### What you will do
Check every line of the entries that follow, and copy the ones containing "with".

### The data
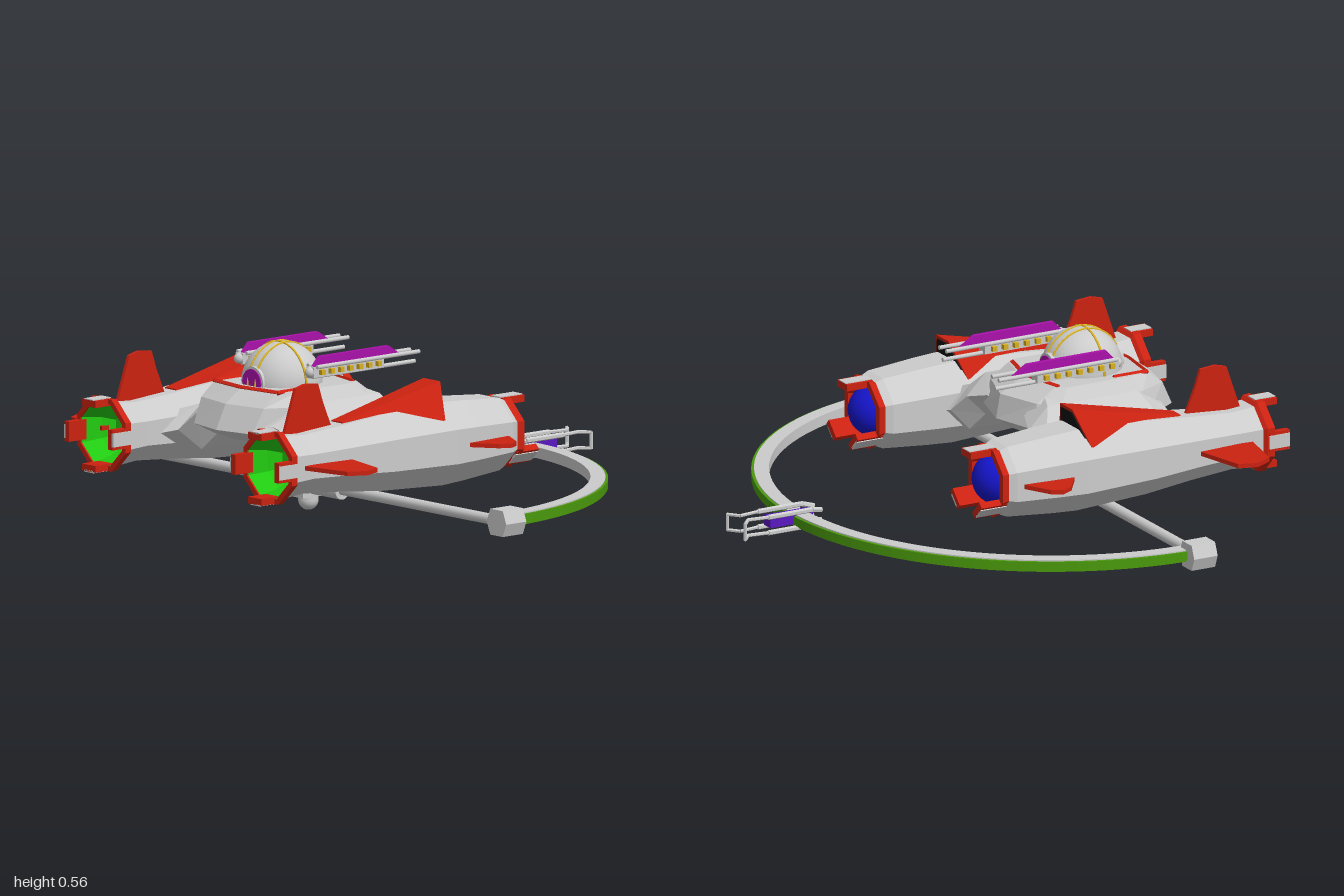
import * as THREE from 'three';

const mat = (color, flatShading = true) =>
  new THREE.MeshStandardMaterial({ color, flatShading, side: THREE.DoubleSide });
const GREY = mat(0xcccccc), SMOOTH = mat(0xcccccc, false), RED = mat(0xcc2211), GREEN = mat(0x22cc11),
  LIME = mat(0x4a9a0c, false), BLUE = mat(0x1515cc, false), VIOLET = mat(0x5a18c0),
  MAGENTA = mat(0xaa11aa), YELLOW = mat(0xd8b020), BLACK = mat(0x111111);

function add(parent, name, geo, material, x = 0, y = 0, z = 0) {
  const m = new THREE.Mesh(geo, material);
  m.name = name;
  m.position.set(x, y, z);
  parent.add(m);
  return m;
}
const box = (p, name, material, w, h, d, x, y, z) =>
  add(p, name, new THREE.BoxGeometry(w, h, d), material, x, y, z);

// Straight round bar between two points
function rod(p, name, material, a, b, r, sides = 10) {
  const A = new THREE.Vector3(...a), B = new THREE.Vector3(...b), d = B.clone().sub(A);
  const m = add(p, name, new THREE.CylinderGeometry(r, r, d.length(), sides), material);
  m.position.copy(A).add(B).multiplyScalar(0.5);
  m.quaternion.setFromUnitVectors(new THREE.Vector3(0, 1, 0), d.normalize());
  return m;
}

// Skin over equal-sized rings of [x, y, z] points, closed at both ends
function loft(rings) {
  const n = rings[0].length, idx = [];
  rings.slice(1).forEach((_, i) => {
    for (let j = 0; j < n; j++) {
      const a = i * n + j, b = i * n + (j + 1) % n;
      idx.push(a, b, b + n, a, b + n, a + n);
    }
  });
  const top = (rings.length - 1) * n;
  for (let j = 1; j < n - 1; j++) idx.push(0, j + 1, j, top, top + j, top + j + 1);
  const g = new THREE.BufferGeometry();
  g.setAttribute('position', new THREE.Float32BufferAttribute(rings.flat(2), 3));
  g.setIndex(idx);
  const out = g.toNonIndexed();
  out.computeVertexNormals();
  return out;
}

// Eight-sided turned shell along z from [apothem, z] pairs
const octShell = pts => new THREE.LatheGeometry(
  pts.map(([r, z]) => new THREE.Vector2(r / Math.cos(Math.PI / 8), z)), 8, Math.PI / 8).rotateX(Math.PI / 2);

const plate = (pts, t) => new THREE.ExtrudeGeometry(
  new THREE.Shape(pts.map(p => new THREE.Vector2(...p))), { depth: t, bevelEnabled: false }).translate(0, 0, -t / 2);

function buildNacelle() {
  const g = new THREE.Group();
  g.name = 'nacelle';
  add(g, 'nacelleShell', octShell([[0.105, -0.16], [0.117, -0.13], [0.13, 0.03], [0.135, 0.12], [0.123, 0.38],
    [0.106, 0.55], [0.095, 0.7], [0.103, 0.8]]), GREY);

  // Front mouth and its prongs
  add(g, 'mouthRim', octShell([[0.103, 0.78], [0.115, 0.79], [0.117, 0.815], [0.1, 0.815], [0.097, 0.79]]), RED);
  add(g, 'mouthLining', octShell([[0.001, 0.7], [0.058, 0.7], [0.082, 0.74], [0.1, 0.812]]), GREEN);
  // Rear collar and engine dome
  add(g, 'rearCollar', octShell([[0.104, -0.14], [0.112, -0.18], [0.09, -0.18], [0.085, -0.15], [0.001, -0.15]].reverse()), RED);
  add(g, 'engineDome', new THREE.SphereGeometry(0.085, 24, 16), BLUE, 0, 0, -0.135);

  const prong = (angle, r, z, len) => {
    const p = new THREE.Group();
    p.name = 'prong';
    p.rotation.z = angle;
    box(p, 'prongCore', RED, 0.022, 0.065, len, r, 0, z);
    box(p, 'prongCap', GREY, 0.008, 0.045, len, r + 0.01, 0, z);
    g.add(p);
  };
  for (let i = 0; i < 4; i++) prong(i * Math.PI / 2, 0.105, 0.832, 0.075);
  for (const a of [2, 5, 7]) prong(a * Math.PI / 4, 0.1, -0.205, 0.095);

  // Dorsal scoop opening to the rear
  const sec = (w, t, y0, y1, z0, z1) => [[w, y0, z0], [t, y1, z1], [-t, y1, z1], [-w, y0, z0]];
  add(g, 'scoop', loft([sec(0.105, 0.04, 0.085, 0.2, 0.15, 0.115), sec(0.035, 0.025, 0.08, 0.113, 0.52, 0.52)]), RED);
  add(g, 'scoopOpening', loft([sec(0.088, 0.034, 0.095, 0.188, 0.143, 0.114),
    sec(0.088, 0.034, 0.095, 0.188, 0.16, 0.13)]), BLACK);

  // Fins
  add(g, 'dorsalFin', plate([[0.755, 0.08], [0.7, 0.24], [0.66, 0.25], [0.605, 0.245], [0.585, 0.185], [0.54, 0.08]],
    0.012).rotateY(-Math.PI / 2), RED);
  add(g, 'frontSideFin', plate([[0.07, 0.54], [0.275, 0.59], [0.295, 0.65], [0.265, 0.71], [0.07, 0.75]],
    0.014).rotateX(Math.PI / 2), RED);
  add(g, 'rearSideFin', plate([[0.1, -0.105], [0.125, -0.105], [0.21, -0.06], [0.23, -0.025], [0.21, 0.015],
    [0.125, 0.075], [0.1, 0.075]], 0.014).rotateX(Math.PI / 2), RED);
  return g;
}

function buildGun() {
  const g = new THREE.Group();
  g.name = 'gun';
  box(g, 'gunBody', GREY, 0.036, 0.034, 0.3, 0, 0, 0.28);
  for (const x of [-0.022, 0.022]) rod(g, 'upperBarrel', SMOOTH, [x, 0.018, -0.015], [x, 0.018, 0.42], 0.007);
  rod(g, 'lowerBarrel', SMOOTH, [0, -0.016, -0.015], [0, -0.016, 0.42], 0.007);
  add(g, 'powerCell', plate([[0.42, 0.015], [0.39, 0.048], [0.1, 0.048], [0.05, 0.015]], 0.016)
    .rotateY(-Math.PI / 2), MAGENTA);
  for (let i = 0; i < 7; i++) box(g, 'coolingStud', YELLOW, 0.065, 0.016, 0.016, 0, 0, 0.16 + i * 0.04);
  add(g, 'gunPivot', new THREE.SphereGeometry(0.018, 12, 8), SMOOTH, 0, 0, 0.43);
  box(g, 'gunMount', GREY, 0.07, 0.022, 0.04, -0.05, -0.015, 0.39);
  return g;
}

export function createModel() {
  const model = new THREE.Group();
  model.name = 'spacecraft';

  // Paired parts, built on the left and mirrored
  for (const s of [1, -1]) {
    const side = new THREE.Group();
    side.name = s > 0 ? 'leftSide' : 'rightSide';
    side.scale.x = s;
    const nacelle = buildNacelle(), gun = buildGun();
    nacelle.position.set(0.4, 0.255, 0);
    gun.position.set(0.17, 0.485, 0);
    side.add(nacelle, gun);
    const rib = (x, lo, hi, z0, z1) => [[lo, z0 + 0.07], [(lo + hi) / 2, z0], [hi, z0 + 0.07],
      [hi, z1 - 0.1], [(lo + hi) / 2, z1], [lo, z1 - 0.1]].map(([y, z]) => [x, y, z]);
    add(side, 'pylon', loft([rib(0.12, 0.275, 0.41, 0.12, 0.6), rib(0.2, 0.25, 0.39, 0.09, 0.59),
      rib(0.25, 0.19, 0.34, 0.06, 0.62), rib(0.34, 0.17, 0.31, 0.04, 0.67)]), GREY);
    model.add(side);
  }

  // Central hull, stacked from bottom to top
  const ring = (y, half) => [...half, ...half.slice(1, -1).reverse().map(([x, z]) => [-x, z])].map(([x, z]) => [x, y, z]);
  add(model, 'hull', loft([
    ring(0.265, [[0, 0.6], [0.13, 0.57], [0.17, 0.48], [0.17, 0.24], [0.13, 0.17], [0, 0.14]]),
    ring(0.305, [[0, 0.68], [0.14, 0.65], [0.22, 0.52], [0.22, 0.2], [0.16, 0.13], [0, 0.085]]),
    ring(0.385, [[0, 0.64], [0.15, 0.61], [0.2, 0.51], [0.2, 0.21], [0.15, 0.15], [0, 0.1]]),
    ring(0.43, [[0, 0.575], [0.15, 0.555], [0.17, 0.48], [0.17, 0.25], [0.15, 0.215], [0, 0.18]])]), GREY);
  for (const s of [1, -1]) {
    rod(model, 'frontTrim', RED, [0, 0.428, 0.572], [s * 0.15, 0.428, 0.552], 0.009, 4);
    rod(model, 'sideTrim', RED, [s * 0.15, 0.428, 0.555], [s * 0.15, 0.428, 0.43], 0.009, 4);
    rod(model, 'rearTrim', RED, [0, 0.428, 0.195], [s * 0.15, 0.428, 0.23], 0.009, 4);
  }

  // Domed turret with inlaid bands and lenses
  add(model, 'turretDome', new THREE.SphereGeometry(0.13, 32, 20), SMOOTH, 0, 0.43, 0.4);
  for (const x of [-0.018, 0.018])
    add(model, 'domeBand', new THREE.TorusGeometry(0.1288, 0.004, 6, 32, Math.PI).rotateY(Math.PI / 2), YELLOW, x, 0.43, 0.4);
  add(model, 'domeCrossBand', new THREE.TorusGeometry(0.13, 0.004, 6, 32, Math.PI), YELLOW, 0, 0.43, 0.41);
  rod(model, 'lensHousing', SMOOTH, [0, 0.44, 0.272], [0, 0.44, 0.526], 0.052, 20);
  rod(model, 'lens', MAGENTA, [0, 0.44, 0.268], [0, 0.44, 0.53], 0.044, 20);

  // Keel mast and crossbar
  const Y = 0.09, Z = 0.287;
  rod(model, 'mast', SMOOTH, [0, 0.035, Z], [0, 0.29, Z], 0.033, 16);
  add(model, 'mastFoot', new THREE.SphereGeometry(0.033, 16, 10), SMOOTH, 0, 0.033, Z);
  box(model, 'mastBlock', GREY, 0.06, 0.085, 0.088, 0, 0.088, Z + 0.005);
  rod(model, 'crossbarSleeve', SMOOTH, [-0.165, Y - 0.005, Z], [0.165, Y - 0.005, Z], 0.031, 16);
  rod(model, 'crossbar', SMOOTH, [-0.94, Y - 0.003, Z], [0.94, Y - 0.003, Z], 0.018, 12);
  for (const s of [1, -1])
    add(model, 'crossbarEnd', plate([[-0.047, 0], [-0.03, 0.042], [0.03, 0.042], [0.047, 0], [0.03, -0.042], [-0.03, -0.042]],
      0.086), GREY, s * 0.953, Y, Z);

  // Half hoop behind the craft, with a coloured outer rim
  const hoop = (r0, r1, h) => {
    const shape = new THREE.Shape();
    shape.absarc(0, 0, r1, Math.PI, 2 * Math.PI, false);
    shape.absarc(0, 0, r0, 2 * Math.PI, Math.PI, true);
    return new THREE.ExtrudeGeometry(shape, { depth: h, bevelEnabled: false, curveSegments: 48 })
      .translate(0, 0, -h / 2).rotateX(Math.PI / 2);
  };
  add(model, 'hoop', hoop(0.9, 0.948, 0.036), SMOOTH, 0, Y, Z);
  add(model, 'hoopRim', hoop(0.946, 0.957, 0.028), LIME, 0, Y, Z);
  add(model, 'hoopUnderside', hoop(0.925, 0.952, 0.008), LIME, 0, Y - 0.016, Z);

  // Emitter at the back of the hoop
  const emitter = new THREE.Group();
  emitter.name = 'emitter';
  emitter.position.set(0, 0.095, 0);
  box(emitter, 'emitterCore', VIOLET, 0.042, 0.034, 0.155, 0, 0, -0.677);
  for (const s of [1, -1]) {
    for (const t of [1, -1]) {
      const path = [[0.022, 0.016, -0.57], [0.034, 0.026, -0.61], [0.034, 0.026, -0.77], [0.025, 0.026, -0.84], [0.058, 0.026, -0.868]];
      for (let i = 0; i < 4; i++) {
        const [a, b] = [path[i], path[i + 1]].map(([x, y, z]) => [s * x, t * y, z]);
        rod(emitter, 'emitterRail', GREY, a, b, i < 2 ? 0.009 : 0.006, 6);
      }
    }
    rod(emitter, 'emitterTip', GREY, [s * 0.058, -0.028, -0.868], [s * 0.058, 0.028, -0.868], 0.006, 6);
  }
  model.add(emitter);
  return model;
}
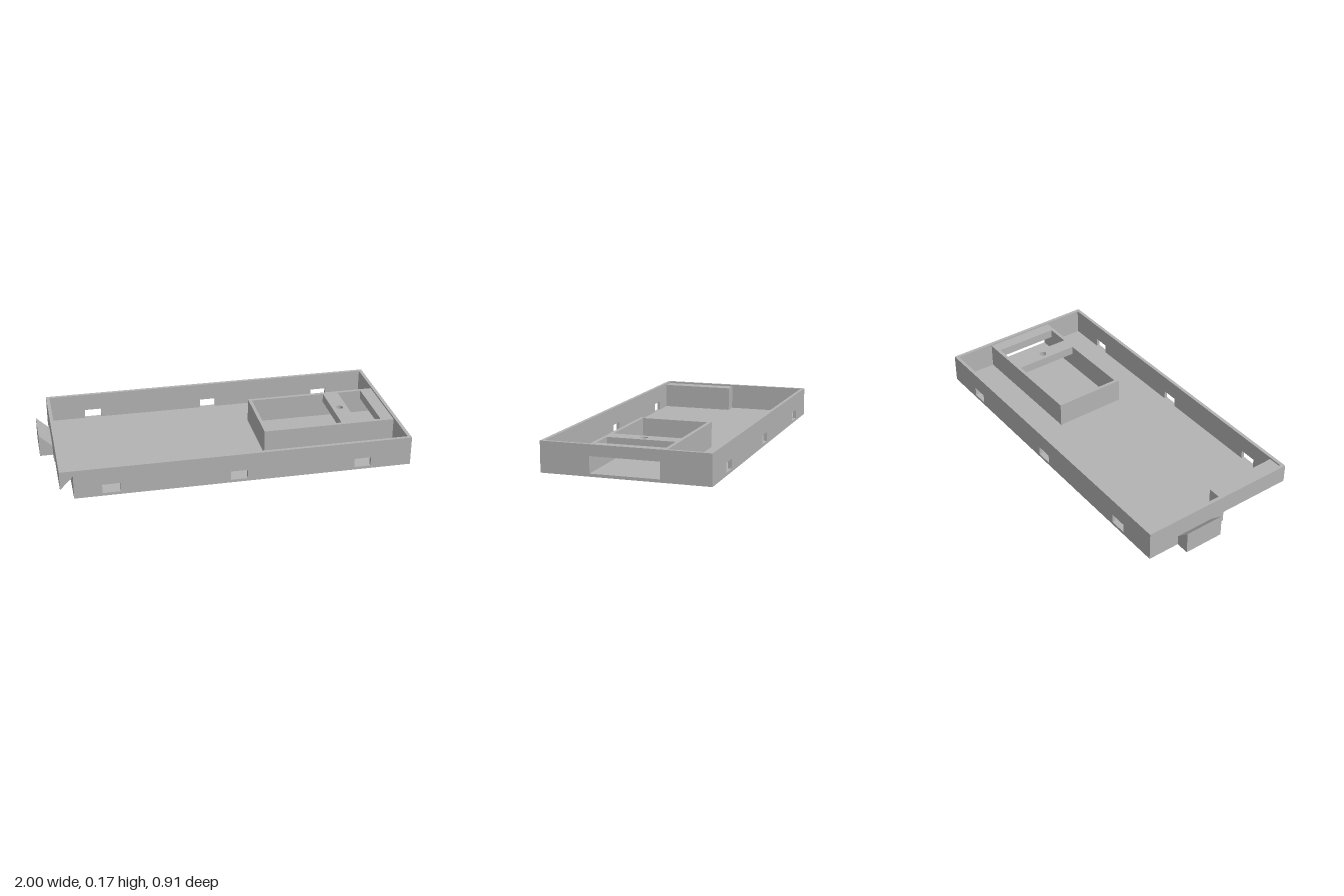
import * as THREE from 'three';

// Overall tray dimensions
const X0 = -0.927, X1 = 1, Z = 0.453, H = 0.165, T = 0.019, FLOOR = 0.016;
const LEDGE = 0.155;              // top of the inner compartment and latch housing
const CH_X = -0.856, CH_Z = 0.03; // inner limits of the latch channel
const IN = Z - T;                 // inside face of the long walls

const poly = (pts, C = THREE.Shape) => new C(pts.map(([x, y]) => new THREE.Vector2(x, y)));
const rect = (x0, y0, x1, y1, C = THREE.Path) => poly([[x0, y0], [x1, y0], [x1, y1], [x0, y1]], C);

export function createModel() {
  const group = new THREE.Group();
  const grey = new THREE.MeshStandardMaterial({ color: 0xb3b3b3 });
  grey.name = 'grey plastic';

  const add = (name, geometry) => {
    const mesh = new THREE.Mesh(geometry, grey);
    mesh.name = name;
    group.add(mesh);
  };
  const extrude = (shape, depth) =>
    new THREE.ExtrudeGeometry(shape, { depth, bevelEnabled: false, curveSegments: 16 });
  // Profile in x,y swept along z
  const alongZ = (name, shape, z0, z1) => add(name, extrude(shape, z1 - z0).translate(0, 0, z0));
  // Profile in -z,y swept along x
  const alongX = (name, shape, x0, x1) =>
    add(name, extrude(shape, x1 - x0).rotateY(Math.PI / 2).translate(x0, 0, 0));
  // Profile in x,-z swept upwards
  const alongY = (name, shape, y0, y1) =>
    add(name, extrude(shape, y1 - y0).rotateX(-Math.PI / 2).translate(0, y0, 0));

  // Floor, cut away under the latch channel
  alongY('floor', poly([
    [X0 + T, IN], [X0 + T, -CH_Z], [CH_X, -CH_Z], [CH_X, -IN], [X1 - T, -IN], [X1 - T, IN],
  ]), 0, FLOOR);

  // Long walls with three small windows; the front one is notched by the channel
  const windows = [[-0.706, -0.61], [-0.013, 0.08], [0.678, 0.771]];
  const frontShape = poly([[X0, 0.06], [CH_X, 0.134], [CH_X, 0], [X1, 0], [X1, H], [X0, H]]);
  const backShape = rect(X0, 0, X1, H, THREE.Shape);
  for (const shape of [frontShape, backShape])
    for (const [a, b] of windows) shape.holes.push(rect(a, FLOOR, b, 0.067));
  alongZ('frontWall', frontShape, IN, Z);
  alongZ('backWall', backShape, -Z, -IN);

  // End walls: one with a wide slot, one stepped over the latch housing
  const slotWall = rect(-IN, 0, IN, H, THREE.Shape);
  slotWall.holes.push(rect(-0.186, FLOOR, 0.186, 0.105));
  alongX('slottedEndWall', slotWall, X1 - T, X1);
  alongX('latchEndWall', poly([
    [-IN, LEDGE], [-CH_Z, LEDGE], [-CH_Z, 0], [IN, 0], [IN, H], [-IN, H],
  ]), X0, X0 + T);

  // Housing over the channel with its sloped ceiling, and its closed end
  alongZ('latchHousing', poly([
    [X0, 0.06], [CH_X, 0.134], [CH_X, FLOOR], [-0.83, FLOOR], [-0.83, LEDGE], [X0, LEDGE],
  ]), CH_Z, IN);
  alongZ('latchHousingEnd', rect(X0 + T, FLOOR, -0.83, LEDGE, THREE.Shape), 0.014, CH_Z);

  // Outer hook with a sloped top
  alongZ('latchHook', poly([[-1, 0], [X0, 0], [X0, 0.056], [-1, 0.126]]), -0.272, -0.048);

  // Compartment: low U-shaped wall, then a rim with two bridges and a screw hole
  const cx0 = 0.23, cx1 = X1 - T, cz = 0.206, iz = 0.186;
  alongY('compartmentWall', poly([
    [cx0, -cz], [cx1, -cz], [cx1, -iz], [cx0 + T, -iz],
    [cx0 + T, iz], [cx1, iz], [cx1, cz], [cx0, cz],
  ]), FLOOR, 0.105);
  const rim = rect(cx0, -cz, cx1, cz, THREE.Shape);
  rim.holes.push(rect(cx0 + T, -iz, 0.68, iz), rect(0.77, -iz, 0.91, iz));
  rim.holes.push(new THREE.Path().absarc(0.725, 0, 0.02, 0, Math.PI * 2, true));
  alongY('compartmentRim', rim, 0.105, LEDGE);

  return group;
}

### Exercise response
  // Domed turret with inlaid bands and lenses
  // Half hoop behind the craft, with a coloured outer rim
  // Long walls with three small windows; the front one is notched by the channel
  // End walls: one with a wide slot, one stepped over the latch housing
  // Housing over the channel with its sloped ceiling, and its closed end
  // Outer hook with a sloped top
  // Compartment: low U-shaped wall, then a rim with two bridges and a screw hole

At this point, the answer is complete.